Advertisement Jump to content
Sign in to follow this  
fir

opencl usability

This topic is 1823 days old which is more than the 365 day threshold we allow for new replies. Please post a new topic.

If you intended to correct an error in the post then please contact us.

Recommended Posts

I recently was playing with some setup code for opencl 

(running kernels and getting results), it seem to work,

but i do not know downsides etc, I am also tottaly new

to that so i got no idea how to use it as kind of afterburner

or something in the normal programs/ games..

Is this opencl usable  when writing games, do people use it

and for what?

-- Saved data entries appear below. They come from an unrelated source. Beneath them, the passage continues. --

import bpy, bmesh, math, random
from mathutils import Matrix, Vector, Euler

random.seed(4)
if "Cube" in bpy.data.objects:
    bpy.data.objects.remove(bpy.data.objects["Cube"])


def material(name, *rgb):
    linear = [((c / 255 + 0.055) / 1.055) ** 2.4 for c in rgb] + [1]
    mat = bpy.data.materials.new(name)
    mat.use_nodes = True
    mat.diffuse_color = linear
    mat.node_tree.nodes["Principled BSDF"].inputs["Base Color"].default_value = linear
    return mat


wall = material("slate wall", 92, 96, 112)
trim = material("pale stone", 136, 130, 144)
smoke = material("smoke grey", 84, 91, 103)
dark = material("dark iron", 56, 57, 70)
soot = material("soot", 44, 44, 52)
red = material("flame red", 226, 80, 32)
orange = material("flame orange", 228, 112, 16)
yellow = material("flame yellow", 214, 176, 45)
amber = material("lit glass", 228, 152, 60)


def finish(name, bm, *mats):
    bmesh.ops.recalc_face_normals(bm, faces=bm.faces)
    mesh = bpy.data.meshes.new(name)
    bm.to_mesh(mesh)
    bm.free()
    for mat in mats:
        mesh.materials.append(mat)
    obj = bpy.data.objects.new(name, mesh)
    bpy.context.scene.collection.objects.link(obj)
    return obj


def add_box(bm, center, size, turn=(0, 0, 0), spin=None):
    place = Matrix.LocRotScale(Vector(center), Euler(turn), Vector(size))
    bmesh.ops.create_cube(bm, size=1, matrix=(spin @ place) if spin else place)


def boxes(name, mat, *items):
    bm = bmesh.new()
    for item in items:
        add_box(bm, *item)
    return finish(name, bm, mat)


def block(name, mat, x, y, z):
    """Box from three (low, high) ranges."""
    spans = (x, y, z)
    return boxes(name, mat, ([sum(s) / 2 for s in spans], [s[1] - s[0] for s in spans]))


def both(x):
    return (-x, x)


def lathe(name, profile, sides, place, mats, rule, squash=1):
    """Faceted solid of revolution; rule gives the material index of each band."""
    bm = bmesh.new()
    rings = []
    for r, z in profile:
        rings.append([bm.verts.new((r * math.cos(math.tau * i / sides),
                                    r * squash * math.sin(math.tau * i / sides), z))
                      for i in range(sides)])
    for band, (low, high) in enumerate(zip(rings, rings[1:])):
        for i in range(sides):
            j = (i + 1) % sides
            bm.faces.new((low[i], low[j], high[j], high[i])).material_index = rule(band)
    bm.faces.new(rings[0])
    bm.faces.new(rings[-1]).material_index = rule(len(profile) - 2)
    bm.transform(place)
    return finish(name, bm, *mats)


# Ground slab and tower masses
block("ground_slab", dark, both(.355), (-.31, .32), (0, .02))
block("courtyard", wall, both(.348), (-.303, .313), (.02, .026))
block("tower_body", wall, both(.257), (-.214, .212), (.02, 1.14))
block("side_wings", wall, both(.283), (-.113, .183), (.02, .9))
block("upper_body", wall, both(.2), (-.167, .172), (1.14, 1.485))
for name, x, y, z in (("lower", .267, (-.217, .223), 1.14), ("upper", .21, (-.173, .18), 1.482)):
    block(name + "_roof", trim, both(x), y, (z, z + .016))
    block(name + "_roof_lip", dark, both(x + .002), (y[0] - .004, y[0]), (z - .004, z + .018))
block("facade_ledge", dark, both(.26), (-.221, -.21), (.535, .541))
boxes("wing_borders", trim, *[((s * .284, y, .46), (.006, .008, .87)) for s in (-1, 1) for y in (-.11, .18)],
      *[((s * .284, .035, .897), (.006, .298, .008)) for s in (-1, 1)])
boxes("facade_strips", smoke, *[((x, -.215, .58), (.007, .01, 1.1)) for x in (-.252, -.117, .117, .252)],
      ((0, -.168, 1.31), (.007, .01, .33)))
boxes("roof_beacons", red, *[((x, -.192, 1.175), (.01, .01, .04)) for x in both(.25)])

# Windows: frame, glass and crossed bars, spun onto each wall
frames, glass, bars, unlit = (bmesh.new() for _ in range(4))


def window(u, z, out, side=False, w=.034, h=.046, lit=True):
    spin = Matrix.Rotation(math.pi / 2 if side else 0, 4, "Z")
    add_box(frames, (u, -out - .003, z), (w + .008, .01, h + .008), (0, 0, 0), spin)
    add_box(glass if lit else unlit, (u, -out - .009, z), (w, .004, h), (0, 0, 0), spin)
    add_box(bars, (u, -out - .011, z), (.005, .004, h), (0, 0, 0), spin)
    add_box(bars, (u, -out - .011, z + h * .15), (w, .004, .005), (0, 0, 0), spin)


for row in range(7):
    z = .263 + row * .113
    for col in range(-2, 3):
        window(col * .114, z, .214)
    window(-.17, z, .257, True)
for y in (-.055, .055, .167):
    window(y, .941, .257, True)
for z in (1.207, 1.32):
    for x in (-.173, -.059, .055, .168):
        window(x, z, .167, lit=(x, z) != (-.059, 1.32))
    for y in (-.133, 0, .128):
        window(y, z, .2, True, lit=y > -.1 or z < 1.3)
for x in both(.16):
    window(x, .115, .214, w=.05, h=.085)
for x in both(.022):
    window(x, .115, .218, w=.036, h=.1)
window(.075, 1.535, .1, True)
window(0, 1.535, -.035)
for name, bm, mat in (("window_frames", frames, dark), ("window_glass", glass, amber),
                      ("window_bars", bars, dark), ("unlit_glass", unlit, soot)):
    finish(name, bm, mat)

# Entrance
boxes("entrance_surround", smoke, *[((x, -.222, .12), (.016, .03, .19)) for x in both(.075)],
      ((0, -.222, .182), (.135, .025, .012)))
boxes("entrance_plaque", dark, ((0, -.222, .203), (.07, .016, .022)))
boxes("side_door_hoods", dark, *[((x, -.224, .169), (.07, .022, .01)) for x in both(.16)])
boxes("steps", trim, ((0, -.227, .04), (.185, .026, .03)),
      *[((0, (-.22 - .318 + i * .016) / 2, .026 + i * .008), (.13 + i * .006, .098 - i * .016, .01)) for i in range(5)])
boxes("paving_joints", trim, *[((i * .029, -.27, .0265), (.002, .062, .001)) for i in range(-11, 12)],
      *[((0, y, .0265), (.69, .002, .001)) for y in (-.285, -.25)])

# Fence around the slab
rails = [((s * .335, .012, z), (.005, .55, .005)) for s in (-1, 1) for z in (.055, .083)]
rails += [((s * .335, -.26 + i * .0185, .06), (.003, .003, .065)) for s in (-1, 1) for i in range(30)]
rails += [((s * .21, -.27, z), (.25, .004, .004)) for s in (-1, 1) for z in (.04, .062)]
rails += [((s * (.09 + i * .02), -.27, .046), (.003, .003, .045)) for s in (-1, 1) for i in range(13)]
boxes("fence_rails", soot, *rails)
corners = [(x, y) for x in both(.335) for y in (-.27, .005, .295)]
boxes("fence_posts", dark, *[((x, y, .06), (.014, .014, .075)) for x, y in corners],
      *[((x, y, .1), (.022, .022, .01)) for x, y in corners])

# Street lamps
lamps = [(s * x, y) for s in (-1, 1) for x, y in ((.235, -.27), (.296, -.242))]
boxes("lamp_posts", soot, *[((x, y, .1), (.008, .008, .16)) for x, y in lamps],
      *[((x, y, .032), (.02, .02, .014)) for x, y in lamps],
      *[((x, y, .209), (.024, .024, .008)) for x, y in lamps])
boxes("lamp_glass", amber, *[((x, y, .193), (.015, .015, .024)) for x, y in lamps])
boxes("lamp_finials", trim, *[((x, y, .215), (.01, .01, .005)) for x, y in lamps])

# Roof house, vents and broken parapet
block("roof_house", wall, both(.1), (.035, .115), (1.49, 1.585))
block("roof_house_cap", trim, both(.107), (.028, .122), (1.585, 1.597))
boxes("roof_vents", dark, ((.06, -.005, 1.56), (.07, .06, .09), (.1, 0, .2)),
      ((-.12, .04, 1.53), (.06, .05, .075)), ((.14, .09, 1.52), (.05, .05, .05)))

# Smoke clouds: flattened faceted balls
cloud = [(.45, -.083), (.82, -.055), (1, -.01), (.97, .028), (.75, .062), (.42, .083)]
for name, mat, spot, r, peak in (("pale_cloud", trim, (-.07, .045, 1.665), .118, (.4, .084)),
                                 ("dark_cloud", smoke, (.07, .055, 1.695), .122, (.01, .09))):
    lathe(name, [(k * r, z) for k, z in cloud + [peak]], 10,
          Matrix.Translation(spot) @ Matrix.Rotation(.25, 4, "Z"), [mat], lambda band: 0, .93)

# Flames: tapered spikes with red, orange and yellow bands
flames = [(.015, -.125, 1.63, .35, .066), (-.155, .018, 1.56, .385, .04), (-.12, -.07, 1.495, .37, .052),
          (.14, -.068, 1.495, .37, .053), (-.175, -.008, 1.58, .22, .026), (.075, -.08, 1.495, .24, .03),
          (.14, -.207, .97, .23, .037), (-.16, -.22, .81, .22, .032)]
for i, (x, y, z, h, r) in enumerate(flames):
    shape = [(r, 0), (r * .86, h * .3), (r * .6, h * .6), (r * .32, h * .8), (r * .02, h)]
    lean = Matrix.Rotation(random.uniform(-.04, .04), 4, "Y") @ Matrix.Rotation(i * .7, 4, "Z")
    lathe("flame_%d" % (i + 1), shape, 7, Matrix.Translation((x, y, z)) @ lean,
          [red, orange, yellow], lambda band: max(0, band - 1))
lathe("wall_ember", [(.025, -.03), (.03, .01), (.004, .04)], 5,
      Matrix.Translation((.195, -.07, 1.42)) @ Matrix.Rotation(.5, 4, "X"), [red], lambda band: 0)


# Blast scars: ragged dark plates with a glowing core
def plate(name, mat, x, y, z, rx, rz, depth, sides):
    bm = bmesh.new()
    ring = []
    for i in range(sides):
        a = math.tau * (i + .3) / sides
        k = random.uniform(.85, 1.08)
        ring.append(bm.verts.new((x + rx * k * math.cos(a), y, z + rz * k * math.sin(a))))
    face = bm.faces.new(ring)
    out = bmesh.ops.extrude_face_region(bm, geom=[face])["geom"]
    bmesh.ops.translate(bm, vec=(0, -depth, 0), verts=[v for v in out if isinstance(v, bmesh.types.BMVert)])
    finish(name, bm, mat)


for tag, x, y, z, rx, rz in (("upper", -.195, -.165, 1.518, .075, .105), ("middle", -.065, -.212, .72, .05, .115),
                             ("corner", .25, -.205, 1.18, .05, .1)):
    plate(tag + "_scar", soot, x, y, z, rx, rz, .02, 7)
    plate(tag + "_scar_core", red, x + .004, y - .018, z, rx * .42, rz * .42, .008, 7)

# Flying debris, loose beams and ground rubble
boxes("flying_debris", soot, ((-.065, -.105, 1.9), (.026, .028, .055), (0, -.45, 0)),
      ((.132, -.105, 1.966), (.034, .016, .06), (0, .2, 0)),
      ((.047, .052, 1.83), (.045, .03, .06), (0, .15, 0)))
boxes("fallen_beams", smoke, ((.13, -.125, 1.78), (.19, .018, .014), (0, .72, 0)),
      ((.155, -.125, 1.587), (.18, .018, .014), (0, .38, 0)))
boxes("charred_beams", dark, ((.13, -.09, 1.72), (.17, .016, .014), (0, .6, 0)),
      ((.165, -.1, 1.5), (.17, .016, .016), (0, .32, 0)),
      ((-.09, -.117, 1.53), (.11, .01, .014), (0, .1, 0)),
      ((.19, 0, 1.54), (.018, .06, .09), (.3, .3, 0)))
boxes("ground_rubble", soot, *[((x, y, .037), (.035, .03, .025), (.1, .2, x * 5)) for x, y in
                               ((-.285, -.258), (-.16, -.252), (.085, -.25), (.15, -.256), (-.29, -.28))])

What level of usability it has (no usable/rare usable/

somtimes usable/often usable/always usable?)

 

Share this post


Link to post
Share on other sites
Advertisement

OpenCL could be useful if you have a highly parallelizable problem with relatively large units of work and few interdependencies.

 

That is still rather rare both in games and in applications in general.

 

It is not meant to be used for general computing, but to speed up specific algorithms.

 

Potential areas could be image processing and AI.

 

Downsides are mainly transfer speed to/from the hardware performing the calculations (overhead on the work units), and the increased complexity in designing parallel algorithms that perform well.

Share this post


Link to post
Share on other sites

and in the norma llife ? (writing i dont know 2d/3d shoter/platformer/rpg?)

Is it unusable or yet it is uable? (I know maybe this question is a bit hard but would be curious) 

Edited by fir

Share this post


Link to post
Share on other sites
and in the norma llife ? (writing i dont know 2d/3d shoter/platformer/rpg?)

What compute tasks that the CPU couldn't just do without OpenCL do you have in your 2D platformer?

 

You want OpenCL if you have some hefty number crunching to do, as it allows you to do these embarrassingly parallel tasks on hardware (the GPU) which was explicitly made for that purpose and which executes a lot faster than a CPU, which is (with the exception of several cores and hyperthreads) not a parallel processor.

 

Cloth physics, or simulating 5,000 asteroids, or deforming a plastic/rubber object as it falls to the ground and bounces off are examples of what you'd do with OpenCL. You can do the same with OpenGL compute shaders or with transform feedback too (and with one less dependency!), but OpenCL offers functionality that is limited or not available at all on some versions of OpenGL, and it works almost the same even if the user does not have the latest generation graphics card.

 

If you don't have something that has the words "few thousands" or "few millions" in it, you likely don't want to think about OpenCL. Setting up the beast (including compiling the kernels etc.) is non-trivial work, and launching a kernel, including uploading the data that it wants to see is not precisely a free operation.

It's only worth the trouble if you have several thousand (better a hundred thousand) mostly-identical work items to process.

Edited by samoth

Share this post


Link to post
Share on other sites
Sign in to follow this  

  • Advertisement
×

Important Information

By using GameDev.net, you agree to our community Guidelines, Terms of Use, and Privacy Policy.

GameDev.net is your game development community. Create an account for your GameDev Portfolio and participate in the largest developer community in the games industry.

Sign me up!